Hypothyroidism: What Works and What Doesn’t



If you live with hypothyroidism, you know first-hand that it’s not fun. Your thyroid is a butterfly-shaped gland at the base of your neck responsible for many bodily functions, and when it doesn’t work properly, it can be irritating. In particular, a thyroid with hypothyroidism can create a number of troubling symptoms, such as constant fatigue or coldness, a depressed mood, dry skin, and thinning hair.

Hypothyroidism can even cause fertility and menstrual problems. It doesn’t help that women are the ones more susceptible to hypothyroidism either! Hypothyroidism is especially frustrating for body-conscious women because one of the symptoms is unwanted weight gain. When you’re already feeling sluggish and depressed, doing more exercise to fight weight gain that isn’t your fault can be stressful. No wonder many patients with this condition are desperate for remedies.

Not all remedies are made equal, however. So let’s look at a few common suggested remedies, and see what the science says.

Iodine Supplements

Iodine Supplements
Hypothyroidism involves a lack of thyroid hormone, and iodine is a nutrient that is used to make thyroid hormones. So on the surface, it looks like taking iodine supplements would help with hypothyroidism. However, this can do more harm than good.

By taking iodine supplements or even eating foods with high iodine levels, people with autoimmune thyroid disorders, such as Hashimoto’s disease, can suffer the negative side effects of iodine, including triggering or worsening hypothyroidism.

Levothyroxine Thyroid Medication

Also known by the brand-name Synthroid®, levothyroxine is a synthetic thyroid hormone you can take to replace the hormone your thyroid can’t make naturally. Throughout the process of taking this medication, your physician will carefully monitor your well-being. Part of this monitoring may include having your blood tested regularly, especially if you change dosage amounts.

Are synthetic hormones safe?

Are synthetic hormones safe
Some people hesitate to take a synthetic hormone because they doubt its safety.

Whether or not you should take prescription medication is rarely a yes or no answer. For example, some people who have borderline or mild hypothyroidism may experience levothyroxine side effects that may make the risks of the medication outweigh the benefits. Doctors have also recommended taking the medication for a brief period first before totally committing to it, just to see how your body reacts.

Is levothyroxine expensive?

Other people may hesitate to start levothyroxine treatment because they worry about their affordability. Such patients may want to consider shopping online for relatively cheap Synthroid® through international or Canada pharmacy referral services.
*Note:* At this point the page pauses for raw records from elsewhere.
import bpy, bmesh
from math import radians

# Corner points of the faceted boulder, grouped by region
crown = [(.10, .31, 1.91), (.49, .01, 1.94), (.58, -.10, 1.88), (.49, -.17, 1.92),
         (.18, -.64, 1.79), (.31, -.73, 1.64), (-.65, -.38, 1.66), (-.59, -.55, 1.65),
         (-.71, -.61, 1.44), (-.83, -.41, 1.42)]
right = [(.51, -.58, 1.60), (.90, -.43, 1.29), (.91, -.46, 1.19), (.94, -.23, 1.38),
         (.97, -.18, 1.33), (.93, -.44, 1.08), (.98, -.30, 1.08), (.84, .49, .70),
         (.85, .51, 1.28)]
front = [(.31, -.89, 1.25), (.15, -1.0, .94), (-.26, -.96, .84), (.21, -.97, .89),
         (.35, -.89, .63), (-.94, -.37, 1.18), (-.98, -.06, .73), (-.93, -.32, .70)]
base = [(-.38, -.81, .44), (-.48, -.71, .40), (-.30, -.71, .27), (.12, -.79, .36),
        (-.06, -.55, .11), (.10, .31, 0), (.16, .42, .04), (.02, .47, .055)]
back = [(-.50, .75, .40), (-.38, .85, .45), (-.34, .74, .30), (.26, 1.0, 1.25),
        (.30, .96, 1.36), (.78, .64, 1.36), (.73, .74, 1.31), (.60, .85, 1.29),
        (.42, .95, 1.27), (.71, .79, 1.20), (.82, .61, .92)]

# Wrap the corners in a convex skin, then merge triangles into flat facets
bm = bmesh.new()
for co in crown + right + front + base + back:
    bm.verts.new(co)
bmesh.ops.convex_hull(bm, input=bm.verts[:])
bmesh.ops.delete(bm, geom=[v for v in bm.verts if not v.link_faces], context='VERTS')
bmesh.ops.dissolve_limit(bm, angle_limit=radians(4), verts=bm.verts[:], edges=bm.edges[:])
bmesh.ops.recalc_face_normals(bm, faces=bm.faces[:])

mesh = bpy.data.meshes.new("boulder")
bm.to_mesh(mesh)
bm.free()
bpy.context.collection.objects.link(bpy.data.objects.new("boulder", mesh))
A service like this connects patients with licensed pharmacies abroad that offer affordable options thanks to stricter drug price regulations in non-U.S. countries.

At the end of the day, try to have a frank and open discussion with your doctor if you’re not sure. By understanding your medical history and profile, your doctor can help you weigh the benefits and risks of levothyroxine and decide on the right treatment.

Hypothyroidism and Food

Hypothyroidism and Food
There is less information about the effect food has on hypothyroidism. However, there is still some information out there that you might want to keep in mind:

  • A 2012 article in the Journal of the Academy of Nutrition and Dietetics recommended dieticians create an energy-controlled diet for hypothyroid patients, complete with foods high in fibre and adequate fluid intake.
  • A 2013 study with a large sample size found that a vegan diet was associated with a lower risk for hypothyroidism, but this conclusion did not reach statistical significance.
  • If you are pregnant, you may need iodine supplementation because the developing baby gets its iodine from you. Since managing iodine levels can be complex in someone with hypothyroidism, consult with your doctor.
  • Also, discuss with your doctor if you eat foods high in iodine, such as kelp and seaweed or certain cough syrups and iodized salt.
  • It has been suggested that soy products can interfere with the absorption of thyroid hormones. However, completely eradicating soy from your diet is likely unnecessary; one doctor merely suggests not eating soy every day.

Before radically changing your diet, consult with your doctor. Regularly eating meat and then suddenly going vegan might not seem that serious, but it can be a very radical change. It can also be dangerous if you have other health conditions or are lacking certain nutrients.

How about supplements?

How about supplements
Be wary of any supplement that claims it can support thyroid health. Supplements are not regulated by the FDA the same way medications are, and promotional language can be misleading.

Always check with a qualified health-care provider before starting a new supplement to make sure it’s safe for use. Supplements, even natural ones, may interact poorly with other medical conditions and medications you have.

If you have not been diagnosed with hypothyroidism but suspect it because you share the symptoms, do not diagnose yourself! Get the appropriate tests done, as hypothyroidism may share similar symptoms with other conditions.

Overall, try not to let the symptoms of your thyroid condition get you down! Be actively involved in your care, and make sure you communicate any concerns to your health-care team.